Could you please retype exactly the lines from the start of the records below through the line that contains "ob.select_set(True)", both included, and leave out the pictures?
━━━━━━━━━━━━━━━━━━━━━━━━━━━━━━
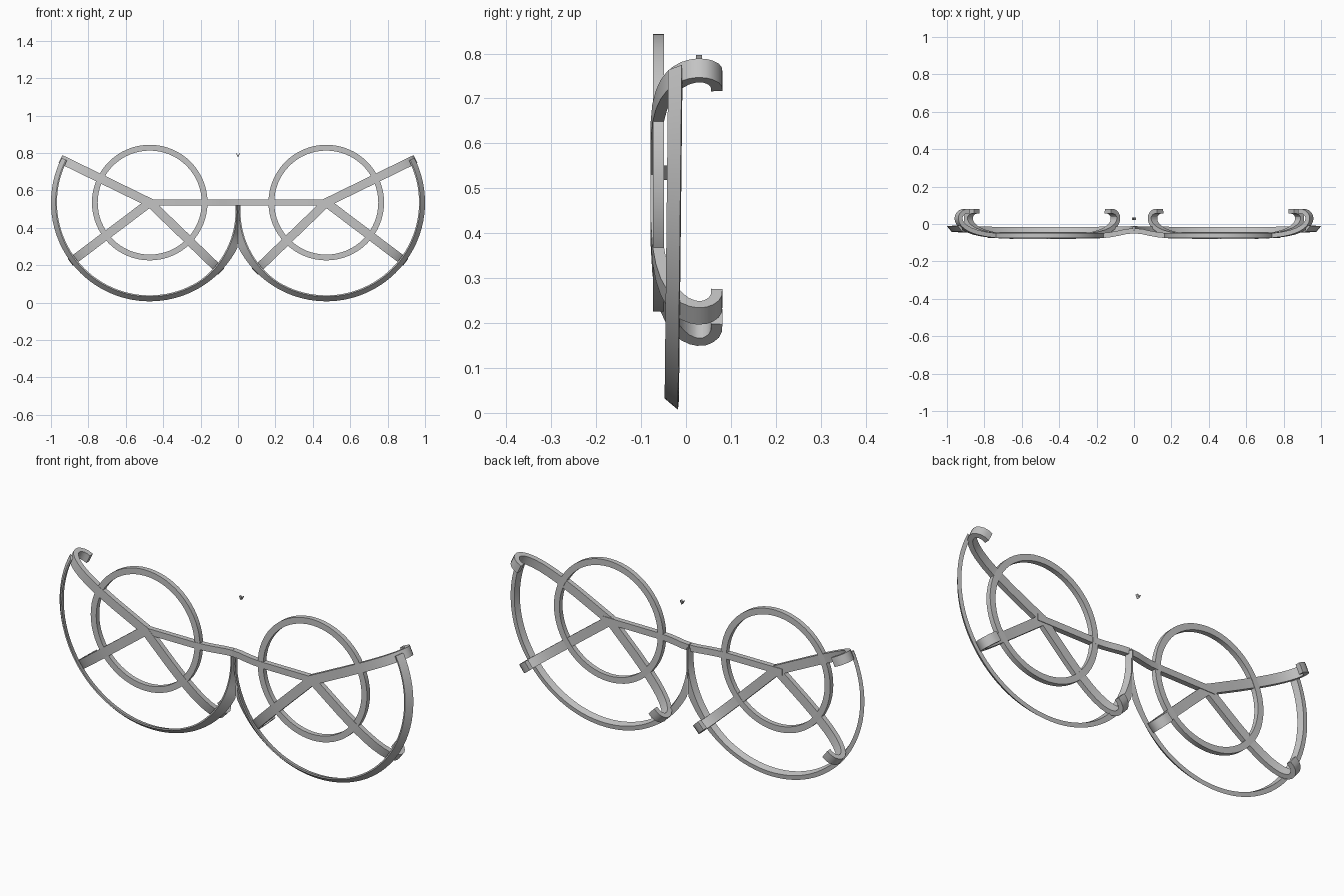
import bpy, bmesh, math
from mathutils import Vector

if "Cube" in bpy.data.objects:
    bpy.data.objects.remove(bpy.data.objects["Cube"])

CX, CZ = -0.472, 0.535          # centre of the left lens guard

gray = bpy.data.materials.new("plain_gray")
gray.diffuse_color = (0.55, 0.55, 0.55, 1)
gray.use_nodes = True
gray.node_tree.nodes["Principled BSDF"].inputs["Base Color"].default_value = gray.diffuse_color


def sweep(name, sections, closed=False, mirror=True):
    """Skin a list of equal-length cross-sections into a solid bar."""
    bm = bmesh.new()
    rows = [[bm.verts.new(p) for p in s] for s in sections]
    n = len(rows[0])
    pairs = list(zip(rows, rows[1:]))
    if closed:
        pairs.append((rows[-1], rows[0]))
    else:
        bm.faces.new(rows[0])
        bm.faces.new(rows[-1][::-1])
    for a, b in pairs:
        for i in range(n):
            j = (i + 1) % n
            bm.faces.new((a[i], b[i], b[j], a[j]))
    bmesh.ops.recalc_face_normals(bm, faces=bm.faces)
    me = bpy.data.meshes.new(name)
    bm.to_mesh(me)
    bm.free()
    me.materials.append(gray)
    ob = bpy.data.objects.new(name, me)
    bpy.context.collection.objects.link(ob)
    if mirror:
        ob.modifiers.new("mirror", 'MIRROR').use_mirror_merge = False
    bpy.ops.object.select_all(action='DESELECT')
    ob.select_set(True)
    bpy.context.view_layer.objects.active = ob
    bpy.ops.object.shade_smooth_by_angle(angle=math.radians(28))
    return ob


def polar(r, y, a, side=0.0):
    return (CX + r * math.cos(a) - side * math.sin(a), y,
            CZ + r * math.sin(a) + side * math.cos(a))


def bar(name, deg, profile, width, thick):
    """Flat strip along a radial (r, y) profile, thickened to its inner side."""
    a = math.radians(deg)
    pts = [Vector(p) for p in profile]
    secs = []
    for i, p in enumerate(pts):
        t = (pts[min(i + 1, len(pts) - 1)] - pts[max(i - 1, 0)]).normalized()
        q = p + Vector((-t.y, t.x)) * thick
        w = width / 2
        secs.append([polar(p.x, p.y, a, -w), polar(p.x, p.y, a, w),
                     polar(q.x, q.y, a, w), polar(q.x, q.y, a, -w)])
    return sweep(name, secs)


# round inner ring
sweep("inner_ring", [[polar(r, y, k * math.tau / 64) for r, y in
                      ((0.278, -0.074), (0.309, -0.074), (0.309, -0.049), (0.278, -0.049))]
                     for k in range(64)], closed=True)

# spokes that bend backward and end in a clip hook
hook = [(-0.01, -0.079), (0.2, -0.079), (0.30, -0.075), (0.37, -0.067), (0.42, -0.057),
        (0.46, -0.044), (0.49, -0.029), (0.513, -0.011), (0.526, 0.008), (0.531, 0.025),
        (0.529, 0.045), (0.52, 0.06), (0.505, 0.073), (0.485, 0.08), (0.462, 0.081)]
for nm, deg in (("upper", 154), ("lower_outer", 217), ("lower_inner", 316)):
    bar(nm + "_clip_spoke", deg, hook, 0.047, 0.025)

# crossbar half, dipping back where it meets the middle
bar("crossbar", 0, [(-0.035, -0.078), (0.28, -0.077), (0.34, -0.072), (0.39, -0.063),
                    (0.43, -0.054), (0.472, -0.05)], 0.032, 0.027)

# large outer arc with a slanted outside, cut on the middle plane
arc = []
for k in range(61):
    d = 153 + 207 * k / 60
    a = math.radians(d)
    f = max(0.0, (d - 300) / 60)
    drop = 0.04 * f ** 1.3
    sec = []
    for r, y in ((0.496 - drop, -0.047), (0.503 - drop, -0.048),
                 (0.528, -0.018), (0.506 - drop * 0.9, -0.016)):
        x, y, z = polar(r, y, a)
        sec.append((min(x, -0.0005 if r > 0.52 else -0.004), y + 0.011 * z, z))
    arc.append(sec)
sweep("outer_arc", arc)

# tiny loose V-shaped chip above the middle
sweep("small_chip", [[(x + o, 0.022, z), (x + o, 0.036, z), (x + o + 0.004, 0.036, z),
                      (x + o + 0.004, 0.022, z)]
                     for x, z, o in ((-0.01, 0.797, 0), (-0.002, 0.78, 0), (0.006, 0.797, 0))],
      mirror=False)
━━━━━━━━━━━━━━━━━━━━━━━━━━━━━━
== Task response ==
import bpy, bmesh, math
from mathutils import Vector

if "Cube" in bpy.data.objects:
    bpy.data.objects.remove(bpy.data.objects["Cube"])

CX, CZ = -0.472, 0.535          # centre of the left lens guard

gray = bpy.data.materials.new("plain_gray")
gray.diffuse_color = (0.55, 0.55, 0.55, 1)
gray.use_nodes = True
gray.node_tree.nodes["Principled BSDF"].inputs["Base Color"].default_value = gray.diffuse_color


def sweep(name, sections, closed=False, mirror=True):
    """Skin a list of equal-length cross-sections into a solid bar."""
    bm = bmesh.new()
    rows = [[bm.verts.new(p) for p in s] for s in sections]
    n = len(rows[0])
    pairs = list(zip(rows, rows[1:]))
    if closed:
        pairs.append((rows[-1], rows[0]))
    else:
        bm.faces.new(rows[0])
        bm.faces.new(rows[-1][::-1])
    for a, b in pairs:
        for i in range(n):
            j = (i + 1) % n
            bm.faces.new((a[i], b[i], b[j], a[j]))
    bmesh.ops.recalc_face_normals(bm, faces=bm.faces)
    me = bpy.data.meshes.new(name)
    bm.to_mesh(me)
    bm.free()
    me.materials.append(gray)
    ob = bpy.data.objects.new(name, me)
    bpy.context.collection.objects.link(ob)
    if mirror:
        ob.modifiers.new("mirror", 'MIRROR').use_mirror_merge = False
    bpy.ops.object.select_all(action='DESELECT')
    ob.select_set(True)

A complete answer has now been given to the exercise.